Harvesting Wild Edibles

An Introduction

The earth is an interconnected body of living organisms that communicate and support each other on an every day basis.  We can elect to be a part of this living system and take care of our well being, or as the saying goes, behave as the man on top of the tallest tree in a burning forest that does not realize his imminent fate.

The best model for humans to produce enough food without draining all our resources is using perennial agricultural ecosystems that can sustain our species and improve our environment.  It begins with small scale sustainable farming in our own back yard, farms, and ranches that can produce food on a global scale.

We spent the day discussing the alarming state of our soils, sustainable ecosystems, adverse effects of big agriculture, human alienation from the natural world, depletion of nutrient rich foods, health issues from lack of micronutrients in our foods and learned how to change these faltering systems.  One very rich way to support a small community is through forest gardening and soil building.

To top off the day of learning we went on a foraging hike and identified edibles in the landscape.  The group came up with creative meals out of what we found and learned the nutritional benefits of each species we ate. 

I will expand on the above topics in subsequent blog posts.  In the mean time, a great book to read more about Sustainable Agriculture and Natural Food Systems is Restoration Agriculture by Mark Shepard.  And go to this link if you would like to look into more classes like these:  http://thehumanpath.org/

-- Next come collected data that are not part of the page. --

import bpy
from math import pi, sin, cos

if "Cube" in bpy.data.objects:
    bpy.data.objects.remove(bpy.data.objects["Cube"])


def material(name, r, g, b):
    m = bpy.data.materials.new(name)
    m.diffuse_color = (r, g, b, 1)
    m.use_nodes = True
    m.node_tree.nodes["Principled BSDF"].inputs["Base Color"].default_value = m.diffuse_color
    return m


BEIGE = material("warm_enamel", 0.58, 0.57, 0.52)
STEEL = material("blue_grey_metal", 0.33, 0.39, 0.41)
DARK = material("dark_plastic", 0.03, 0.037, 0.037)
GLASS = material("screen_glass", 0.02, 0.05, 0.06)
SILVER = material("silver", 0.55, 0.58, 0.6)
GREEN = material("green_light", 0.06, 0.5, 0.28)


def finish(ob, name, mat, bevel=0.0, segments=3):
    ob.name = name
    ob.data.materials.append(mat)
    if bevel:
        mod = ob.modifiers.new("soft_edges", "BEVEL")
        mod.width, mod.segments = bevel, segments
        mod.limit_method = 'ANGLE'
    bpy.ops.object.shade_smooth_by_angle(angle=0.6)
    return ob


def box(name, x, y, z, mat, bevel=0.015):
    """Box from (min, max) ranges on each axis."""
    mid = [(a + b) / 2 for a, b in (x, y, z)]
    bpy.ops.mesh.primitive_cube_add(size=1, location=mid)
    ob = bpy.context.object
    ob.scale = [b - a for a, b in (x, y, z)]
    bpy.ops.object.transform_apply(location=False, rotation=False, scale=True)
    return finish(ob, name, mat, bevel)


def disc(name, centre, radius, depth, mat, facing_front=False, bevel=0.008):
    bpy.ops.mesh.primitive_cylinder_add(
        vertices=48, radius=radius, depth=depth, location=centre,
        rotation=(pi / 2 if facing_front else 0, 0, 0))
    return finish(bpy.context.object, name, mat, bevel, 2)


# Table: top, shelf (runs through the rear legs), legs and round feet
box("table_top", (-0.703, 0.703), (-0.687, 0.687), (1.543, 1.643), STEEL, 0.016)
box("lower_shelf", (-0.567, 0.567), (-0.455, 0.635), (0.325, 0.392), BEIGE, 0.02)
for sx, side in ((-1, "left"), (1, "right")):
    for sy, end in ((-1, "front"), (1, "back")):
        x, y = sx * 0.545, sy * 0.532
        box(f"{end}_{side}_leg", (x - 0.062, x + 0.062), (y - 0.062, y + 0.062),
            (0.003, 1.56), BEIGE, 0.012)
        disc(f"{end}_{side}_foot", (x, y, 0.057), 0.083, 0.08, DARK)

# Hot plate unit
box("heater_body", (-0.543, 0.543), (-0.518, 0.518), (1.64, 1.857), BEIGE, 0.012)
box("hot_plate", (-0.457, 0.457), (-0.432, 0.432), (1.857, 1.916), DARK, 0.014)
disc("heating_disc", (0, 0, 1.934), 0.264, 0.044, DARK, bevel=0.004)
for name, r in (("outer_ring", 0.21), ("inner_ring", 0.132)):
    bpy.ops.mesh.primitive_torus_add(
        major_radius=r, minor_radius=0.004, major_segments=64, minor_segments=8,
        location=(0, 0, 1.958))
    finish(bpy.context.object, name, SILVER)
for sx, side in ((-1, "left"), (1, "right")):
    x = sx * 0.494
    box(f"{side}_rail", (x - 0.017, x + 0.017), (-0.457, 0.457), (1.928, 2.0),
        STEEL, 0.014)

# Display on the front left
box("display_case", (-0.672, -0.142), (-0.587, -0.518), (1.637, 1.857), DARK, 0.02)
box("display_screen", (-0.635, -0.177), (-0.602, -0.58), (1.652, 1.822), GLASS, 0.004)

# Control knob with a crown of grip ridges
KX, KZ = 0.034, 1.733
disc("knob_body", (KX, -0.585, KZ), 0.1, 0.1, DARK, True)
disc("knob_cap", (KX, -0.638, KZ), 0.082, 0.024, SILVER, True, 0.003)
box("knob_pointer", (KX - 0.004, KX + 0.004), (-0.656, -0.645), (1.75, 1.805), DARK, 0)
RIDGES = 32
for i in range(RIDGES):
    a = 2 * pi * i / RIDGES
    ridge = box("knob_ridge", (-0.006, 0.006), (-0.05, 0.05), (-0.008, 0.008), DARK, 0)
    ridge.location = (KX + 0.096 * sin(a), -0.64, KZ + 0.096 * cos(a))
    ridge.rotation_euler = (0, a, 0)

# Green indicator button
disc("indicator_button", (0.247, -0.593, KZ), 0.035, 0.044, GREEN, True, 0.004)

Pennsylvania Cucumber Plant - tastes just like cucumber and can be used in salads.

American Pennyroyal - from the mint family and great to use leaves in tea and used for colds and pneumonia.

Plantain - the leaves can be used for stings, bites, and rashes or the leaves used to make a tea for sore throat and coughs.

Anemone - make a tincture from all parts of the plant to treat anxiety.

Mesquite Beans - harvested when a golden color and can be made into syrup, molasses or flour.

Mesquite Beans - run through the grinder and sift

Mesquite Beans - sifted into flour that has a wonderful nutty flavor and is gluten free, 17%  protein and high in fiber.

Dessert -  We used mesquite flour, mesquite syrup, local honey, salt, ground lamb's quarter seeds, and ground pecans to make this delicious dessert that is extremely high in protein and Omega 3's.

Cooking - We cooked with a professional chef who teaches classes like Cooking with Wild Edibles.

Nopales - We cooked cactus and wild onion with thistle leaves.

Salad - made from harvested Mustard green, Bur Clover, ground Pecans, Wood Sorrel, American Pennyroyal.
Bon Appetit! - A meal of salad, Mesquite cake, Pecan butter, Cleavers pasta, Nopalitios. And not pictured here we steeped and drank Dewberry and Mealy Blue Sage tea.